Check the entries below for lines with "const"; report only how many there are.
**** GIVEN INFORMATION ****
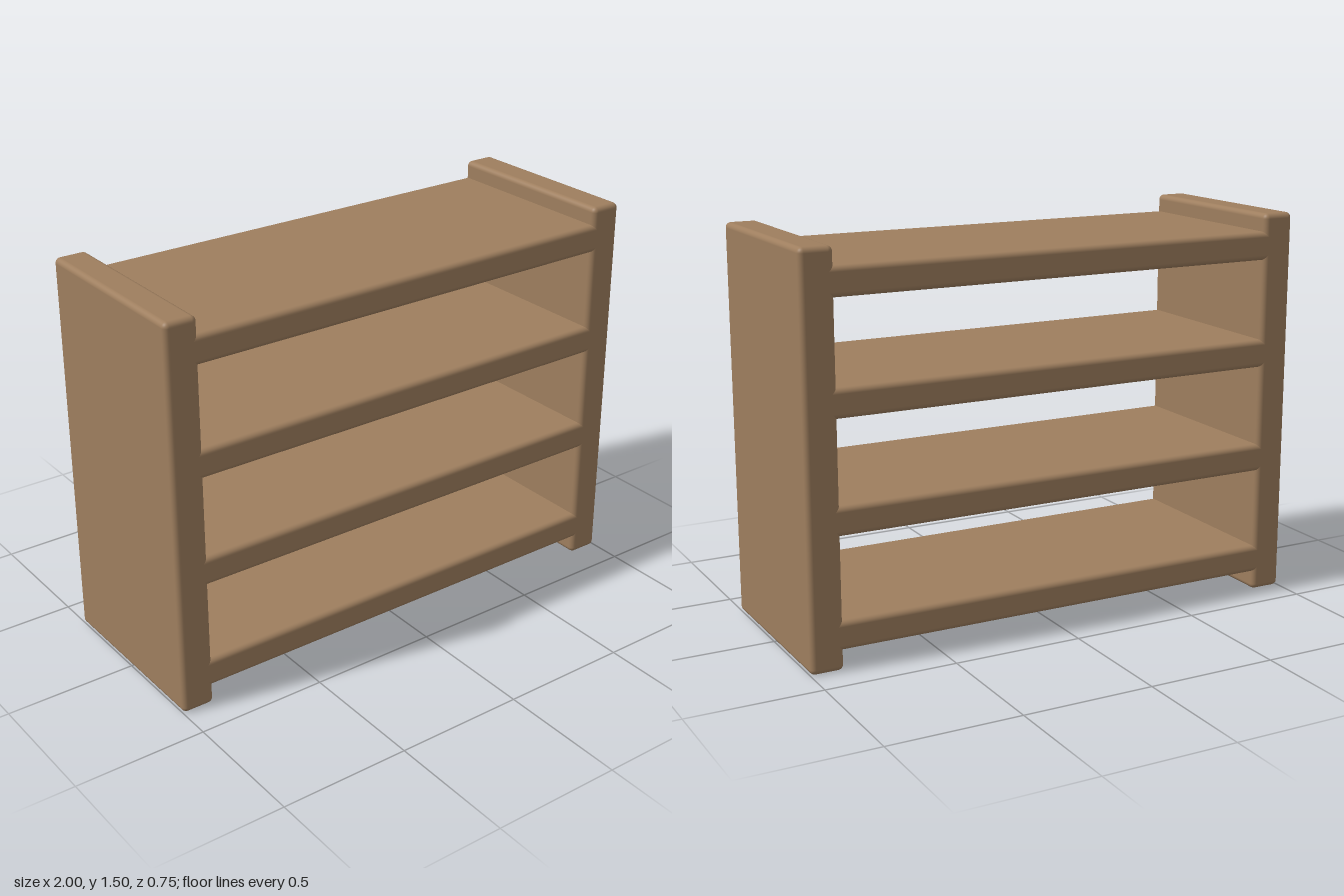
import * as THREE from 'three';
import { RoundedBoxGeometry } from 'three/addons/geometries/RoundedBoxGeometry.js';

export function createModel() {
  const model = new THREE.Group();
  model.name = 'shelfUnit';

  const wood = new THREE.MeshStandardMaterial({ color: 0x9e7e5e });
  wood.name = 'brown wood';

  const height = 1.5, depth = 0.75, panelWidth = 0.125, radius = 0.02;

  function board(name, w, h, x, y) {
    const mesh = new THREE.Mesh(new RoundedBoxGeometry(w, h, depth, 4, radius), wood);
    mesh.name = name;
    mesh.position.set(x, y, 0);
    model.add(mesh);
  }

  // Upright side panels
  for (const [name, side] of [['leftPanel', 1], ['rightPanel', -1]]) {
    board(name, panelWidth, height, side * (1 - panelWidth / 2), height / 2);
  }

  // Four evenly spaced shelves, their ends set into the panels
  for (let i = 0; i < 4; i++) {
    board(`shelf${i + 1}`, 1.84, 0.108, 0, 0.128 + i * 0.4165);
  }

  return model;
}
****
◆ **RESULT OF THE TASK**: 5